How does this chapter open? With these two words,  “Now Sarai . . .” (v.1). How often do you find Sarai’s name in the first half of the 16 verses of this chapter? Seven times, almost once for every verse. Then in the second half, in the last eight verses, how often is Sarai referred to? Not once. And Abram? Not once. They thought they would have a son and it would be by the ‘rentawomb’ method of the maid-servant Hagar, but this was not Sarai’s son at all. Sarai has no part in any promise or blessing made to Hagar’s baby. That silence at the chapter’s denouement is God’s quiet rebuke of her and Abram for believing that they could devise a way that the extraordinary promise of God could be fulfilled.

Do you also notice this, that the Lord doesn’t make any appearance in the first half of this chapter? When he does appear then Abram and Sarai are not there. He has made himself known a number of times so far, but always to Abram, but at this juncture, after they have devised this fleshly scheme, God does not appear to Abram and his wife. Rather, he makes himself know to the one they cruelly treated. She is the one who sees the Lord, and Abram doesn’t. He was denied that blessing because of his unbelief. How tedious and tasteless the hours when Jesus no longer I see.

Do not grieve the Lord by your impatience. Do not seek ways of accomplishing what God alone is able to do. Men and women are born of God alone into his family. The new birth is his work in us. It is not mine to start. It is not yours. God alone does it in its conception and continuance. You must travail again in birth until you are born of God and he is born in you. When it doesn’t happen quickly enough in your children or your family or in the Sunday School or in the Young People’s meeting or in the congregation then do not try to take over. Don’t devise your own sure-fire guaranteed methods of getting new life into the ones you love. Trust the Lord who loves those people far better than you do. Trust the Lord who can do exceedingly abundantly above all you can ask or think.
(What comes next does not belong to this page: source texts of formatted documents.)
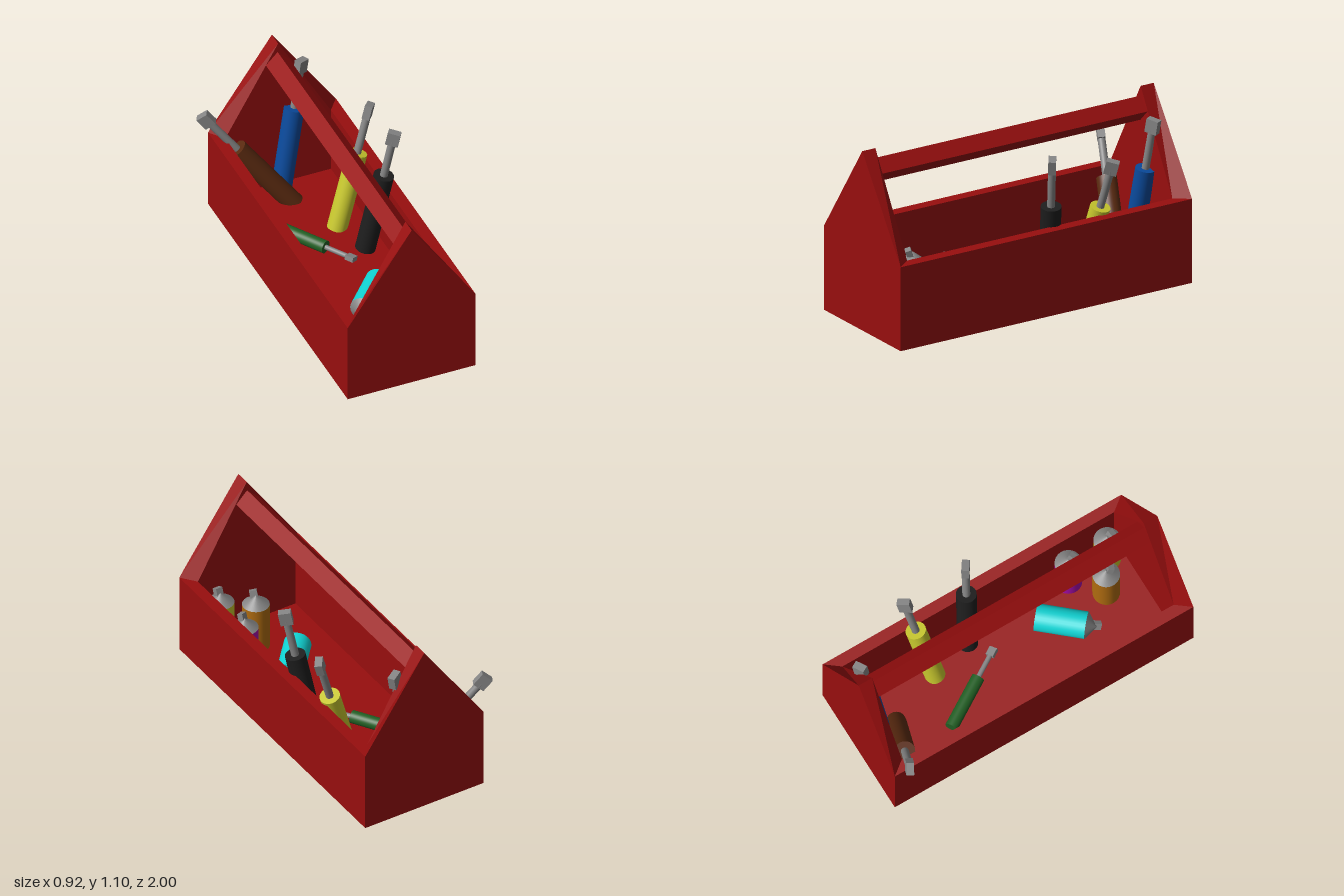
import * as THREE from 'three';

const mat = (name, color) => {
  const m = new THREE.MeshStandardMaterial({ color });
  m.name = name;
  return m;
};

export function createModel() {
  const red = mat('red', 0x980e0e), steel = mat('steel', 0x858585), black = mat('black', 0x1e1e1e);
  const yellow = mat('yellow', 0xc8c82e), blue = mat('blue', 0x0a4a9c), brown = mat('brown', 0x5a2a10);
  const green = mat('green', 0x226024), magenta = mat('magenta', 0xa80cac), cyan = mat('cyan', 0x10d4d4);
  const orange = mat('orange', 0xb06c10);

  const model = new THREE.Group();
  model.name = 'toolbox';
  const add = (parent, name, geometry, material, x = 0, y = 0, z = 0) => {
    const mesh = new THREE.Mesh(geometry, material);
    mesh.name = name;
    mesh.position.set(x, y, z);
    parent.add(mesh);
    return mesh;
  };

  // Open tray
  const cx = 0.05, wallTop = 0.515, floorY = 0.09, end = 0.09, side = 0.07;
  const tray = new THREE.Group();
  tray.name = 'tray';
  model.add(tray);
  add(tray, 'floor', new THREE.BoxGeometry(0.8, floorY, 2), red, cx, floorY / 2, 0);
  const wallH = wallTop - floorY, wallY = floorY + wallH / 2;
  for (const s of [-1, 1]) {
    add(tray, 'sideWall', new THREE.BoxGeometry(side, wallH, 2 - 2 * end), red, cx + s * (0.4 - side / 2), wallY, 0);
    add(tray, 'endWall', new THREE.BoxGeometry(0.8, wallH, end), red, cx, wallY, s * (1 - end / 2));

    // Pointed gable, its inner face narrowed to meet the side walls
    const shape = new THREE.Shape([[-0.4, 0], [0.4, 0], [0, 1.1 - wallTop]].map(p => new THREE.Vector2(...p)));
    const gable = new THREE.ExtrudeGeometry(shape, { depth: end, bevelEnabled: false });
    const p = gable.attributes.position;
    for (let i = 0; i < p.count; i++) if (p.getZ(i) < end / 2) p.setX(i, p.getX(i) * (1 - side / 0.4));
    gable.computeVertexNormals();
    const mesh = add(tray, 'gable', gable, red, cx, wallTop, s * (1 - end));
    if (s < 0) mesh.rotation.y = Math.PI;
  }

  // Square carrying bar set on edge
  const bar = new THREE.CylinderGeometry(0.074, 0.074, 2 - 2 * end, 4).toNonIndexed();
  bar.computeVertexNormals();
  add(model, 'carryBar', bar, red, cx - 0.003, 0.965, 0).rotation.x = Math.PI / 2;

  // Stand a group at a point with its own y axis along a direction
  const place = (group, base, dir) => {
    group.position.set(...base);
    group.quaternion.setFromUnitVectors(new THREE.Vector3(0, 1, 0), new THREE.Vector3(...dir).normalize());
    model.add(group);
  };

  // Screwdriver: grip, shaft and flat tip; grip runs from base to top
  const screwdriver = (name, material, base, top, turn, scale = 1) => {
    const g = new THREE.Group();
    g.name = name;
    const dir = top.map((v, i) => v - base[i]);
    const grip = Math.hypot(...dir) / scale;
    add(g, 'grip', new THREE.CylinderGeometry(0.06, 0.06, grip, 32), material, 0, grip / 2, 0);
    add(g, 'shaft', new THREE.CylinderGeometry(0.023, 0.023, 0.26, 24), steel, 0, grip + 0.13, 0);
    add(g, 'tip', new THREE.BoxGeometry(0.075, 0.085, 0.045), steel, 0, grip + 0.275, 0).rotation.y = turn;
    g.scale.setScalar(scale);
    place(g, base, dir);
  };
  screwdriver('blackScrewdriver', black, [0.26, 0.1, -0.143], [0.355, 0.63, -0.095], -0.6);
  screwdriver('yellowScrewdriver', yellow, [0.195, 0.08, -0.4], [0.34, 0.55, -0.443], 0.9);
  screwdriver('blueScrewdriver', blue, [0.045, 0.1, -0.85], [0.14, 0.63, -0.885], 0.5);
  screwdriver('brownScrewdriver', brown, [0.075, 0.06, -0.735], [-0.23, 0.46, -0.86], -0.5);
  screwdriver('greenScrewdriver', green, [-0.14, 0.126, -0.495], [0.04, 0.126, -0.207], 0.3, 0.64);

  // Bottle: body, conical cap and small nozzle
  const bottle = (name, material, base, dir, turn) => {
    const g = new THREE.Group();
    g.name = name;
    add(g, 'body', new THREE.CylinderGeometry(0.08, 0.08, 0.295, 32), material, 0, 0.1475, 0);
    add(g, 'cap', new THREE.ConeGeometry(0.08, 0.06, 32), steel, 0, 0.325, 0);
    const nozzle = add(g, 'nozzle', new THREE.BoxGeometry(0.045, 0.05, 0.035), steel, 0, 0.35, 0.025);
    nozzle.rotation.set(0.4, turn, 0);
    place(g, base, dir);
  };
  bottle('magentaBottle', magenta, [0.29, floorY, 0.55], [0, 1, 0], 0.5);
  bottle('yellowBottle', yellow, [0.29, floorY + 0.015, 0.81], [0, 1, 0], 0.1);
  bottle('orangeBottle', orange, [0.12, floorY, 0.7], [0, 1, 0], -0.5);
  bottle('cyanBottle', cyan, [0.17, 0.175, 0.26], [-0.66, 0.02, 0.75], 0.3);

  return model;
}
Abram didn’t need to produce the promised Seed by his own wit or his own strength. He needed God to come and do what he had decided to do. He needed God to give him assurance that he was in control, and he was able to work how and when he chose to. Do you see that after all these machinations of Sarai and Abram and Hagar, after all these attempts to work out their situation, that as regards the fulfilment of the promises of the covenant, Abram is right back where he started from? He hasn’t taken one step forward towards obtaining God’s promise. He has certainly had new troubles, much tension and guilt, but he is not a single step forward in the progress of redemption because God is going to do things his way not Abram’s way.

You know we pray after so many sermons, “Thank you, Lord, for saying this to me, and now I’m going to do something about it,” and that is good, but this passage reminds us again that God is not dependent on our strategizing and scheming. God will bring about his purposes without our injecting our own nifty new ideas and innovations and inventions. This passage teaches us that we must not only trust God’s promise, but we must obtain God’s promises in the way, and by the methods which he sets out for us to use. May God help us do so.

7th June 2009   GEOFF THOMAS